• [Task inputs]

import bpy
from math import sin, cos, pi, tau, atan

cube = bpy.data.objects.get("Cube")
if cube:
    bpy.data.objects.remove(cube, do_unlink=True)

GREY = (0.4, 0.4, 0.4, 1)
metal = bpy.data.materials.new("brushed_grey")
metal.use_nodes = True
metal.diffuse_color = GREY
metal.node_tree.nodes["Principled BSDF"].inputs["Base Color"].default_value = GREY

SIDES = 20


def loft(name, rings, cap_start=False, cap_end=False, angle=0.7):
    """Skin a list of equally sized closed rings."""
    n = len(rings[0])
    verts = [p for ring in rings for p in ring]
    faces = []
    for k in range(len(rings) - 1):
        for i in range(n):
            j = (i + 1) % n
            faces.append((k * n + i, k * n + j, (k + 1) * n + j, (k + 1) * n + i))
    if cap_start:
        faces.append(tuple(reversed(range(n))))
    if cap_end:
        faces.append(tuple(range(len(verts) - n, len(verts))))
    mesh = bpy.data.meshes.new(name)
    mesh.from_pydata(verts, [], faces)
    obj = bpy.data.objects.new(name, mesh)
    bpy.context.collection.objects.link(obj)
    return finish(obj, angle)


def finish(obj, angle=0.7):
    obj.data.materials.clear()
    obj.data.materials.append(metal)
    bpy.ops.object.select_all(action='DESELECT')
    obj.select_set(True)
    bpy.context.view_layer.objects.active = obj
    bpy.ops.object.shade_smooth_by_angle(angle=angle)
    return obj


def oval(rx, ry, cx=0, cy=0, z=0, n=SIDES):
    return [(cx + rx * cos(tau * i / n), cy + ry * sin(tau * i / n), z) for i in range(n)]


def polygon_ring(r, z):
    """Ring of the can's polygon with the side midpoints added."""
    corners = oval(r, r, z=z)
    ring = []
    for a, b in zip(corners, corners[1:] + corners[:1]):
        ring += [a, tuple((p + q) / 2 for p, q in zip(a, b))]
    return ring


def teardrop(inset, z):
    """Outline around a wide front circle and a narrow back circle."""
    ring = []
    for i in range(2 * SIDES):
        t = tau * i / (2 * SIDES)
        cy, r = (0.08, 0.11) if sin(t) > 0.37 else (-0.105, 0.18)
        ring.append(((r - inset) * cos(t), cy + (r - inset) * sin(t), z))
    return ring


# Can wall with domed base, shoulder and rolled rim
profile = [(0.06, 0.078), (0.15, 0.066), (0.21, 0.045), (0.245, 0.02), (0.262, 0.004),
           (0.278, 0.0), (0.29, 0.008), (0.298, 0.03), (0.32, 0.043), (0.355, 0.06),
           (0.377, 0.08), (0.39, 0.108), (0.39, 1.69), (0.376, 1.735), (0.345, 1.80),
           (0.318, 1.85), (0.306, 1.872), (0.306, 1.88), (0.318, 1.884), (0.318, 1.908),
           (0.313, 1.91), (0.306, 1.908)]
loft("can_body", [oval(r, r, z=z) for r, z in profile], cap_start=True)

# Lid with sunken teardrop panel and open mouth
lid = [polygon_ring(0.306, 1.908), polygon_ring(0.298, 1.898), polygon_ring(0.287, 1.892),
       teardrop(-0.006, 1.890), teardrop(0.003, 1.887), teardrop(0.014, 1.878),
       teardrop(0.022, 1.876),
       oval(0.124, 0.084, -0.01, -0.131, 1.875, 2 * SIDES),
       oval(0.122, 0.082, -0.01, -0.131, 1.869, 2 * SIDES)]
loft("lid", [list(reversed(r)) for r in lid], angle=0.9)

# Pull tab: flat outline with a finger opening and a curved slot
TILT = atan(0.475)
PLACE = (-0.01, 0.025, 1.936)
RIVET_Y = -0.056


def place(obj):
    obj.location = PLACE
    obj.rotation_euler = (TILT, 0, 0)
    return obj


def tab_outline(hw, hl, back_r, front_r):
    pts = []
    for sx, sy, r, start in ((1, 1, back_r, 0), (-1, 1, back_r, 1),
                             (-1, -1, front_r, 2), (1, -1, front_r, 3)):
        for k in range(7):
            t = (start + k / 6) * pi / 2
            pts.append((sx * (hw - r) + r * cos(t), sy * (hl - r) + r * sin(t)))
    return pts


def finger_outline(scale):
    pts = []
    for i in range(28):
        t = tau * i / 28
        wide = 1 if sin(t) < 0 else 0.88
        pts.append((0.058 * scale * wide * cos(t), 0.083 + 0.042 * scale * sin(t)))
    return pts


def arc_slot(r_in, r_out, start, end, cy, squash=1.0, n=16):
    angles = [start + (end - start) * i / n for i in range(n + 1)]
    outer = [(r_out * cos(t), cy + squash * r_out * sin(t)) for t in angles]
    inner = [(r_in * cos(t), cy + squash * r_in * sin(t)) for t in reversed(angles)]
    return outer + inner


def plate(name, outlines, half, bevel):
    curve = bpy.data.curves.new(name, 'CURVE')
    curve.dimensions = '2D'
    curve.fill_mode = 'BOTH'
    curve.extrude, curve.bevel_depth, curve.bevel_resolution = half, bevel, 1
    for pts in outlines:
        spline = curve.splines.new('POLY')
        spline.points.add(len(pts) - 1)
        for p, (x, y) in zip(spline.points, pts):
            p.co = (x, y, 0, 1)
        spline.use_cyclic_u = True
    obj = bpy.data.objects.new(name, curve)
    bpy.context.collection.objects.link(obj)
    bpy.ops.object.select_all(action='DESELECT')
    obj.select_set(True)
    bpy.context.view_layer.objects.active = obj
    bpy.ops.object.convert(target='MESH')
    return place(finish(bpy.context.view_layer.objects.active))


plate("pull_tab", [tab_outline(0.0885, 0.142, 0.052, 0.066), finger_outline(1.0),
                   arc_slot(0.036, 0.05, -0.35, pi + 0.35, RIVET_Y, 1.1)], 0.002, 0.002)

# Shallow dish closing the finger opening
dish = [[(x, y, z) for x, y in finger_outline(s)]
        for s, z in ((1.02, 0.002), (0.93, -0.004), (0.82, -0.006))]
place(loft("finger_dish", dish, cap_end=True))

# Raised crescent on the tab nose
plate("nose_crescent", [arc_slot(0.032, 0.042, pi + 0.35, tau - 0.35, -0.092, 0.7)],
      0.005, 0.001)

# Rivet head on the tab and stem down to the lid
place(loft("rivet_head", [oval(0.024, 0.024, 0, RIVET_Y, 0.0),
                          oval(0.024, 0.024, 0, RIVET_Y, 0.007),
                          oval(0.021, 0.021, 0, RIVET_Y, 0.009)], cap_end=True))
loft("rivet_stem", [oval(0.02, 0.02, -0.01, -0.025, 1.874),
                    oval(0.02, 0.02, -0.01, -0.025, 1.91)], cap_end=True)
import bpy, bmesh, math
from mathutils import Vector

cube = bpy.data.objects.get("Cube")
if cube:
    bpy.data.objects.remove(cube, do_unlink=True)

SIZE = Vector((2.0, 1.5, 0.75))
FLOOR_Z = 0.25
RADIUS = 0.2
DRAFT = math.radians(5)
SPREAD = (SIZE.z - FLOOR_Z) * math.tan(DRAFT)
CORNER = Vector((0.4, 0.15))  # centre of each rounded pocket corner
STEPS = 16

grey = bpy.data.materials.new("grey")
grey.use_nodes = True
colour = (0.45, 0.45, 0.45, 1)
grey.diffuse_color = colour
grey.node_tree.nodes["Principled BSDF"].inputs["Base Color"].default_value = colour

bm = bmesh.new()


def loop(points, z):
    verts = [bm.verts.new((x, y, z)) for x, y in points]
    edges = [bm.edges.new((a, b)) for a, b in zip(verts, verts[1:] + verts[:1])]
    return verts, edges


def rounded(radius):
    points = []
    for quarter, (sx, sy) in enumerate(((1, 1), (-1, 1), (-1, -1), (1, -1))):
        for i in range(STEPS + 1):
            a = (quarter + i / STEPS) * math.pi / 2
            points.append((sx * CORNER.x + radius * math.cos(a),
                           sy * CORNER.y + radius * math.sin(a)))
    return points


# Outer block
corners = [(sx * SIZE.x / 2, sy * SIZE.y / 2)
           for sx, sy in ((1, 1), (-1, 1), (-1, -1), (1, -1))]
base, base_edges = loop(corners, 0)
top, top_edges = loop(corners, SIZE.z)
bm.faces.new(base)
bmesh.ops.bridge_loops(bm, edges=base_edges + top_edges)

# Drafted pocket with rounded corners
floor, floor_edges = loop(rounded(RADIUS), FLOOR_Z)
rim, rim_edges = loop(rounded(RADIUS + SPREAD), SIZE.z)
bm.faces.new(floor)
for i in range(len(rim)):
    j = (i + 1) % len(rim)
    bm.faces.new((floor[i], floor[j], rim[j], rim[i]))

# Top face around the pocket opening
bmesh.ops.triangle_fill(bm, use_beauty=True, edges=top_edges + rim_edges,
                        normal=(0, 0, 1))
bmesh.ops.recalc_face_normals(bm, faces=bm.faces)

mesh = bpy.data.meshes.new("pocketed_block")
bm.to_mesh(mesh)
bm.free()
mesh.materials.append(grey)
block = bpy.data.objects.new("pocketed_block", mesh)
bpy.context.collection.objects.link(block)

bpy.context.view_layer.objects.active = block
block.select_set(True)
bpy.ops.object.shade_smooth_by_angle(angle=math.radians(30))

• [Task description]
For the string "range", find every line of the material that contains it, and copy each one.

• [Response to this exercise]
    for k in range(len(rings) - 1):
        for i in range(n):
        faces.append(tuple(reversed(range(n))))
        faces.append(tuple(range(len(verts) - n, len(verts))))
    return [(cx + rx * cos(tau * i / n), cy + ry * sin(tau * i / n), z) for i in range(n)]
    for i in range(2 * SIDES):
        for k in range(7):
    for i in range(28):
    angles = [start + (end - start) * i / n for i in range(n + 1)]
        for i in range(STEPS + 1):
for i in range(len(rim)):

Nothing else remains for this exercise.